Task statement: Report every line from the following entries that contains the string "plinth".

Records supplied START

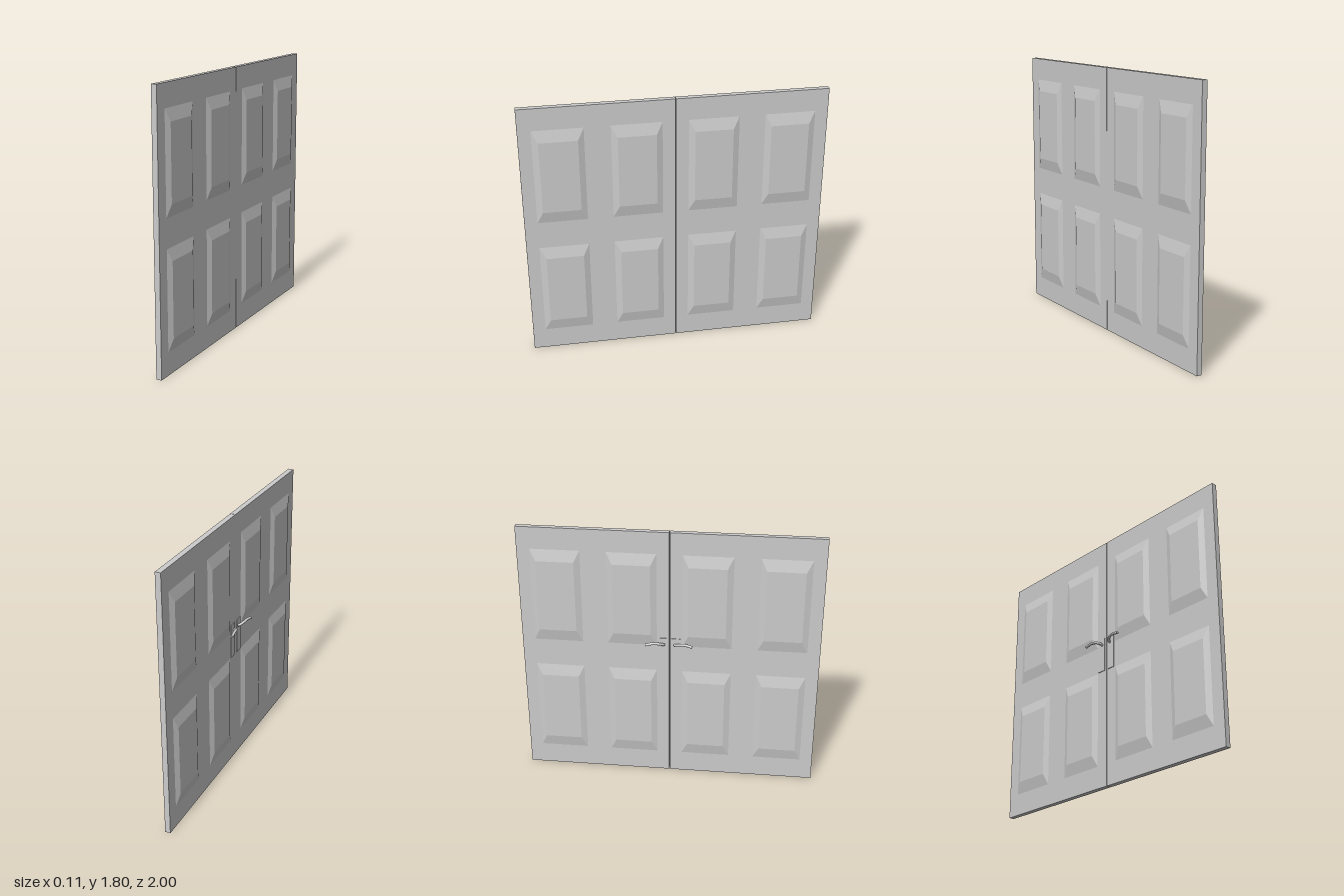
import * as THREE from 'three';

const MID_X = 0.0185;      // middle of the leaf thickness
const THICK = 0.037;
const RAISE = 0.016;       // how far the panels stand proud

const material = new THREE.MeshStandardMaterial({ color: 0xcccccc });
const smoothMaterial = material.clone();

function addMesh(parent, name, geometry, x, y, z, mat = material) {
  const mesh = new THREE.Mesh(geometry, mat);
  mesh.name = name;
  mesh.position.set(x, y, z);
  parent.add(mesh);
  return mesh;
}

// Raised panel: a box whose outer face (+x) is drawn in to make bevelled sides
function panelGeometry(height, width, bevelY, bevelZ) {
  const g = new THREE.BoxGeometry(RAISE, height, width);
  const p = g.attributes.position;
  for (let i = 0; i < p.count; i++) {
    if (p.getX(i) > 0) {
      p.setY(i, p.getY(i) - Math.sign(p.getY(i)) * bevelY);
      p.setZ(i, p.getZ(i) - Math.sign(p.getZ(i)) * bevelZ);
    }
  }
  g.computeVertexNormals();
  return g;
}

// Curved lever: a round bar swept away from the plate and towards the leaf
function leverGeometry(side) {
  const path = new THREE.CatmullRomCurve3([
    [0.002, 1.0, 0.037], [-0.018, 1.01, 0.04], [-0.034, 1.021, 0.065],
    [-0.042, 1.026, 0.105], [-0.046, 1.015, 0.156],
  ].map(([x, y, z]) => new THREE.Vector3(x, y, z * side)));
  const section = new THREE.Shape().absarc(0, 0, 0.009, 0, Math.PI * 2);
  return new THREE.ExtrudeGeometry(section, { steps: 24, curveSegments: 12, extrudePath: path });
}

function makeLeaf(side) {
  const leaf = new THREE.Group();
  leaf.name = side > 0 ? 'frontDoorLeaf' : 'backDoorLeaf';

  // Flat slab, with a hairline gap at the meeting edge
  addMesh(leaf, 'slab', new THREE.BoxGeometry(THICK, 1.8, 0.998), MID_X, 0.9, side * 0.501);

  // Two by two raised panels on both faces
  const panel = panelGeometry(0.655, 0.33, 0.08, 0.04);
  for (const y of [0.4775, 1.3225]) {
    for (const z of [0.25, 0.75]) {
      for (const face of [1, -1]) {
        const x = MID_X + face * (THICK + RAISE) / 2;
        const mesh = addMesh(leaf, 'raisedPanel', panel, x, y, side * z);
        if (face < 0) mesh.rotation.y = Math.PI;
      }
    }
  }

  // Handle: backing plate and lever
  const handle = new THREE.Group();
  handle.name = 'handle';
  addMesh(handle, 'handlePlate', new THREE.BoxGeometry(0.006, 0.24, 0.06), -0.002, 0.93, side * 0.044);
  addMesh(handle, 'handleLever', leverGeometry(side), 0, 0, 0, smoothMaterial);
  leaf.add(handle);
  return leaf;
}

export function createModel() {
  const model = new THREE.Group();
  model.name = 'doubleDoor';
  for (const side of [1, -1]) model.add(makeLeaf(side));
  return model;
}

Records supplied END
Records supplied START

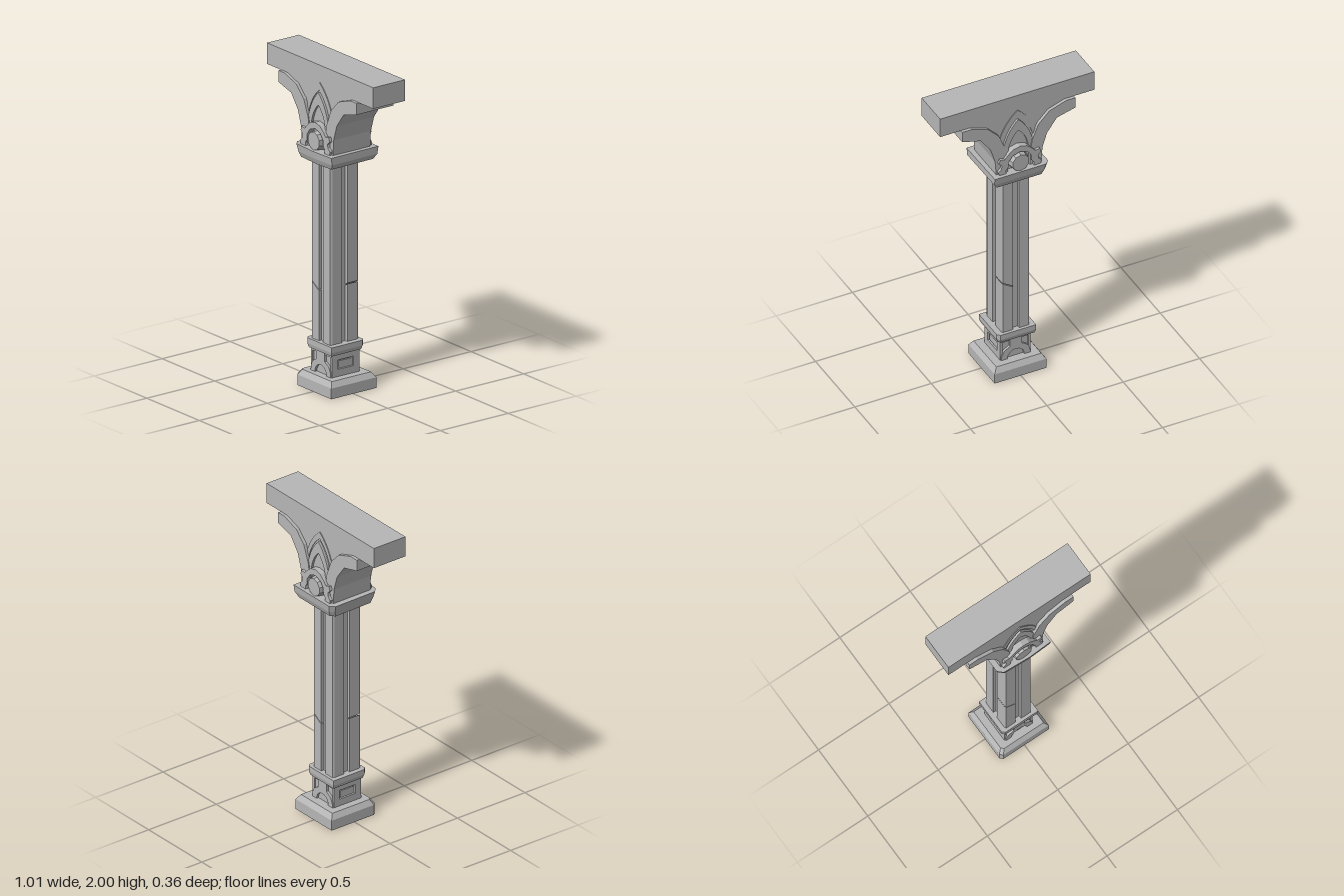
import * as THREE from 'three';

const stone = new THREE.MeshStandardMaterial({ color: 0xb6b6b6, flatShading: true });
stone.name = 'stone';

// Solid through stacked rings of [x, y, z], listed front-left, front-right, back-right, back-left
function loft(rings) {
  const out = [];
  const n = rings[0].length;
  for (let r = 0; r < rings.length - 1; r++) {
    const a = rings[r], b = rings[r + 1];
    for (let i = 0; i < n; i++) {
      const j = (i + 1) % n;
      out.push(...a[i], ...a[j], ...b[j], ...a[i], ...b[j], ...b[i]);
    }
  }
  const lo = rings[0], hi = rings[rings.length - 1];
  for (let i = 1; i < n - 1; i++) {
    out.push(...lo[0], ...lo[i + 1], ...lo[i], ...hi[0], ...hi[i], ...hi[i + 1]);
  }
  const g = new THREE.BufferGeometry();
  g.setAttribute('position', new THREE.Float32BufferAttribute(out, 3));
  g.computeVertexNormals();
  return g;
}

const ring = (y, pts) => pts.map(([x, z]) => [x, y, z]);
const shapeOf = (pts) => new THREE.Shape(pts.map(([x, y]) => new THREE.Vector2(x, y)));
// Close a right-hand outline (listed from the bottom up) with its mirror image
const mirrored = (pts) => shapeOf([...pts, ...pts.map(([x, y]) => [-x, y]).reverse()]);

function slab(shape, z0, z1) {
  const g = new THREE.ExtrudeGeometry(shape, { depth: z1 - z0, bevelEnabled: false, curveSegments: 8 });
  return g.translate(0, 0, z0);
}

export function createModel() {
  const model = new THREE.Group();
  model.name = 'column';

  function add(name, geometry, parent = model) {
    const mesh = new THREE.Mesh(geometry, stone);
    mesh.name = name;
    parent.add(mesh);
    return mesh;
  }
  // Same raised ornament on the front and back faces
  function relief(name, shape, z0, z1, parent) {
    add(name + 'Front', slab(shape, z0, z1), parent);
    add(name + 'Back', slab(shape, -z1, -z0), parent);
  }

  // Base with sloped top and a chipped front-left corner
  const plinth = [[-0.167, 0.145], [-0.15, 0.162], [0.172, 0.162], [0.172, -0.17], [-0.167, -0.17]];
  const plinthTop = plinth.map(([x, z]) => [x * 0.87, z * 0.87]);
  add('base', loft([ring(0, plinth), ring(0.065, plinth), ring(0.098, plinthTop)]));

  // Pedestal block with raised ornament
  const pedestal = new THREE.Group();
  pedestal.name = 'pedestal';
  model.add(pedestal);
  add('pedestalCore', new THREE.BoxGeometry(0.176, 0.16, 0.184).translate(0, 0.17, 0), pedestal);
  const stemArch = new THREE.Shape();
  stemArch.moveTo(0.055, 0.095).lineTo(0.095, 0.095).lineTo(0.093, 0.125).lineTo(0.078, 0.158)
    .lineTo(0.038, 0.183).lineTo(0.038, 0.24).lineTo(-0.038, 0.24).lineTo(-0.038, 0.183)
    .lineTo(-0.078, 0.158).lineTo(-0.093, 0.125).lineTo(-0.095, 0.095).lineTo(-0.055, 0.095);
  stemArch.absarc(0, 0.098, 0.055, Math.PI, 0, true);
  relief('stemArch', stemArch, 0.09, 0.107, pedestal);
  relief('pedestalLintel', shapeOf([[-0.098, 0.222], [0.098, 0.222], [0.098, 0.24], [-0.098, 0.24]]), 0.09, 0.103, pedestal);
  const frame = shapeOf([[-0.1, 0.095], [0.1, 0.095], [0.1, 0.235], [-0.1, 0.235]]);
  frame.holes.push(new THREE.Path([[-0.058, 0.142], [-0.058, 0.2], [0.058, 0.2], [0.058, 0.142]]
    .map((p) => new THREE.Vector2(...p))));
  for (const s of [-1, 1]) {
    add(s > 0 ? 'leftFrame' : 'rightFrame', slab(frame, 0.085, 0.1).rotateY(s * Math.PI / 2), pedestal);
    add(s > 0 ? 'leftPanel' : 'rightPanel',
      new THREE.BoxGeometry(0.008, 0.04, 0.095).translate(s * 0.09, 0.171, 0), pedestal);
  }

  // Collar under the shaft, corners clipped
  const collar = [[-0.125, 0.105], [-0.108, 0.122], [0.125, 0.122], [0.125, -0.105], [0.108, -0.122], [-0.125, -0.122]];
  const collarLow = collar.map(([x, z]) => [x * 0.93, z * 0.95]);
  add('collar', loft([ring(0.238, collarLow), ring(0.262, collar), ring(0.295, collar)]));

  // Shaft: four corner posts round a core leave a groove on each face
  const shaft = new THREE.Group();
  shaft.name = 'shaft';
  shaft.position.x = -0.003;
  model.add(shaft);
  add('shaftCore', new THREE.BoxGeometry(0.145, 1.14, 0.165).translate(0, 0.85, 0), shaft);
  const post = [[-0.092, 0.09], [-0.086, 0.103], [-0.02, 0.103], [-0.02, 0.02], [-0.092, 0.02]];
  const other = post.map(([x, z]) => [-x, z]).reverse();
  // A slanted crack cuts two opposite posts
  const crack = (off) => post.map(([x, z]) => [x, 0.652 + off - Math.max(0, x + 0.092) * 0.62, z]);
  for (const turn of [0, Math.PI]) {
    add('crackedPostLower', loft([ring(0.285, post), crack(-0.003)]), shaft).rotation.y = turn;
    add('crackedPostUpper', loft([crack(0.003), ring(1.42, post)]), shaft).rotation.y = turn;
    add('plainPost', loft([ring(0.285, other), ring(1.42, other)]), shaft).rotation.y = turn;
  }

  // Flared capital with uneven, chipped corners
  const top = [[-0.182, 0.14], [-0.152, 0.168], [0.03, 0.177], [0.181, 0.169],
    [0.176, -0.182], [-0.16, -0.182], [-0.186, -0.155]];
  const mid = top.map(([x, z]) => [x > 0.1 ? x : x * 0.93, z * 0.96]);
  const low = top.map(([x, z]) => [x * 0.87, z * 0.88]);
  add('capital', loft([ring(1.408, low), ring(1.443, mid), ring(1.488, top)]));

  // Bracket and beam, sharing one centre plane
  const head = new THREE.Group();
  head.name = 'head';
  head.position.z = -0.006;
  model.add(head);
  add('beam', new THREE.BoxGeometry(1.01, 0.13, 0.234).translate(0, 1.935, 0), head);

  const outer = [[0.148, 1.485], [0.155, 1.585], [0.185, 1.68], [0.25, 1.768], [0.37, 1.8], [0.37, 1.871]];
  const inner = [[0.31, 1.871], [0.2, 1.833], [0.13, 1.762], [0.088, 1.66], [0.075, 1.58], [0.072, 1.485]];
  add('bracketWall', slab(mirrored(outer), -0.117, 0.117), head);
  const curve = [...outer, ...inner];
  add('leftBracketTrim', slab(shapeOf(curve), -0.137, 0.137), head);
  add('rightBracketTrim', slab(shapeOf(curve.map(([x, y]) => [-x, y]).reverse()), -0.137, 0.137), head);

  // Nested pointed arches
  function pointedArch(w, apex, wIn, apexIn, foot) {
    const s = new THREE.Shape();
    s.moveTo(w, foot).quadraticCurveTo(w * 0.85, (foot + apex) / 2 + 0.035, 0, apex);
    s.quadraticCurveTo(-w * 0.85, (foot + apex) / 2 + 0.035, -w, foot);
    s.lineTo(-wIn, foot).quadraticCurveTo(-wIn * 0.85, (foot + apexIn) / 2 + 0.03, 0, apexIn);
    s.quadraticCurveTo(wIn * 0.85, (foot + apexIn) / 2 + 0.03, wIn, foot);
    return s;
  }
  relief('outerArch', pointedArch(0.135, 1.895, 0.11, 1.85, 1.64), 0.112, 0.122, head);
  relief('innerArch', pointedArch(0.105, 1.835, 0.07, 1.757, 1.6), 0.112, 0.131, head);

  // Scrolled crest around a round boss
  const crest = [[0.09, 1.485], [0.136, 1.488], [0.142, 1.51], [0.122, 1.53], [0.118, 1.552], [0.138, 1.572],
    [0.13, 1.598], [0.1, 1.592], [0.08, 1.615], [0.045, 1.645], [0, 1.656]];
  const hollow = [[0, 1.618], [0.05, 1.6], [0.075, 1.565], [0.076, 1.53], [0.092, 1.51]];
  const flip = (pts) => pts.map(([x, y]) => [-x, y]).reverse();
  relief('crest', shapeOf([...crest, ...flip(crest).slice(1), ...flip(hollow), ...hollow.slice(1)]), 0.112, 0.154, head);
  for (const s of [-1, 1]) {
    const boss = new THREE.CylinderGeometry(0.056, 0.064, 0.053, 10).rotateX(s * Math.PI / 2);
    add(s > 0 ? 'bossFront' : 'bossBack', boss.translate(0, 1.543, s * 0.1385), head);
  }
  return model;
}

Records supplied END

Problem solution:
  const plinth = [[-0.167, 0.145], [-0.15, 0.162], [0.172, 0.162], [0.172, -0.17], [-0.167, -0.17]];
  const plinthTop = plinth.map(([x, z]) => [x * 0.87, z * 0.87]);
  add('base', loft([ring(0, plinth), ring(0.065, plinth), ring(0.098, plinthTop)]));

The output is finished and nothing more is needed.